The CN642A is indeed not a direct driven printhead. Even the math simply doesn’t add up. A printhead of this age has to have hundreds of nozzles, yet there are slightly under 40 pads on the printhead. While I thought matrix for a while, the traces coming from the pads don’t support this theory, there are a few (around 8) really thick traces (2-4mm thick) and the rest is hair thin traces. Together with the amount of all traces, current theory is that there are shift registers somewhere in the printhead. There is 3 traces for every color and 5 sets of 3 for the black.
I myself do not see any problem with your setup, but please don’t use my word as guarantee that it is safe, I have no real experience with zener diodes. If you have a printer with a CN642A and a logic analyzer, it would be great if you were capable of getting a data dump from a printhead. It shouldn’t be too hard to establish if it is indeed a CN642A from the signals being sent to the printhead.
I like the idea of printing shirts with it. I hope that the printhead is capable of printing the kind of inks required for T-shirts. It shouldn’t be impossible to design something to print shirts once the printhead is hacked. One question, wouldn’t it be possible to simply hack an existing Inkjet printer to directly print on T-shirts?
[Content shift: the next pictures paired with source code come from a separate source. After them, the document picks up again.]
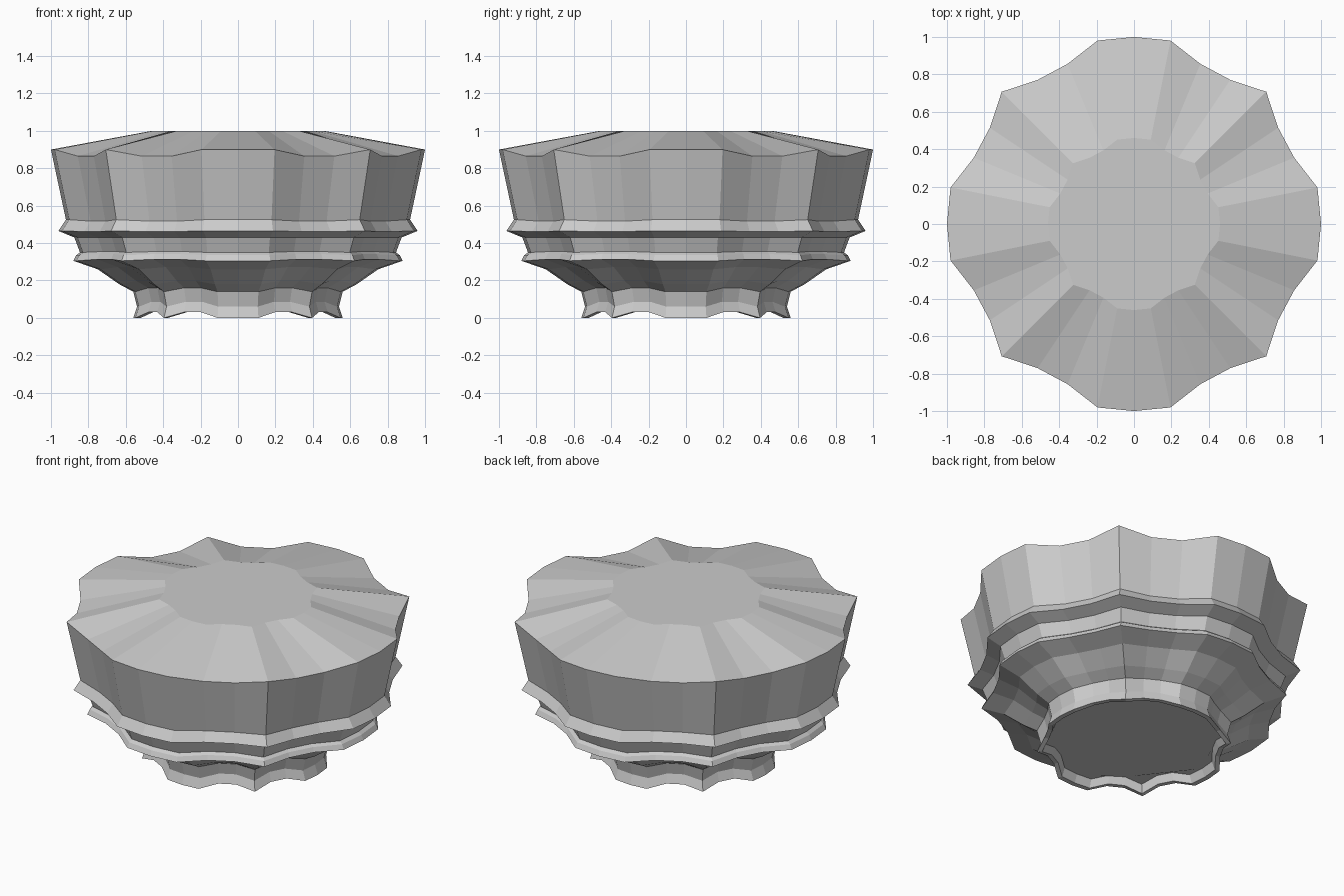
import bpy, bmesh
from math import cos, sin, pi

if "Cube" in bpy.data.objects:
    bpy.data.objects.remove(bpy.data.objects["Cube"])

SIDES = 32
VALLEY = 0.927      # fluted vertices shrink towards the middle
MID_Z = 0.42

# profile: radius, height, whether the flutes also shift the height
PROFILE = [
    (0.46, 1.00, False), (1.00, 0.90, True), (0.92, 0.525, True),
    (0.96, 0.465, True), (0.875, 0.43, True), (0.845, 0.35, True),
    (0.865, 0.335, True), (0.88, 0.305, True), (0.75, 0.26, True),
    (0.635, 0.18, True), (0.56, 0.14, True), (0.54, 0.06, True),
    (0.56, 0.00, True), (0.53, 0.00, True), (0.51, 0.05, True),
]


def ring(bm, radius, height, shift):
    """One fluted ring: two of every four-step group are pulled inwards."""
    verts = []
    for i in range(SIDES):
        a = 2 * pi * i / SIDES
        s = VALLEY if i % 8 in (2, 3, 5, 6) else 1.0
        z = MID_Z + (height - MID_Z) * s if shift else height
        verts.append(bm.verts.new((radius * s * cos(a), radius * s * sin(a), z)))
    return verts


# fluted knob body, lathed from the profile
bm = bmesh.new()
rings = [ring(bm, *p) for p in PROFILE]
for upper, lower in zip(rings, rings[1:]):
    for i in range(SIDES):
        j = (i + 1) % SIDES
        bm.faces.new((upper[i], lower[i], lower[j], upper[j]))

# flat top and recessed underside
bm.faces.new(rings[0])
bm.faces.new(list(reversed(rings[-1])))
bmesh.ops.recalc_face_normals(bm, faces=bm.faces[:])

mesh = bpy.data.meshes.new("fluted_knob")
bm.to_mesh(mesh)
bm.free()
knob = bpy.data.objects.new("fluted_knob", mesh)
bpy.context.collection.objects.link(knob)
This should give better resolution and is very doable with current knowledge and tech.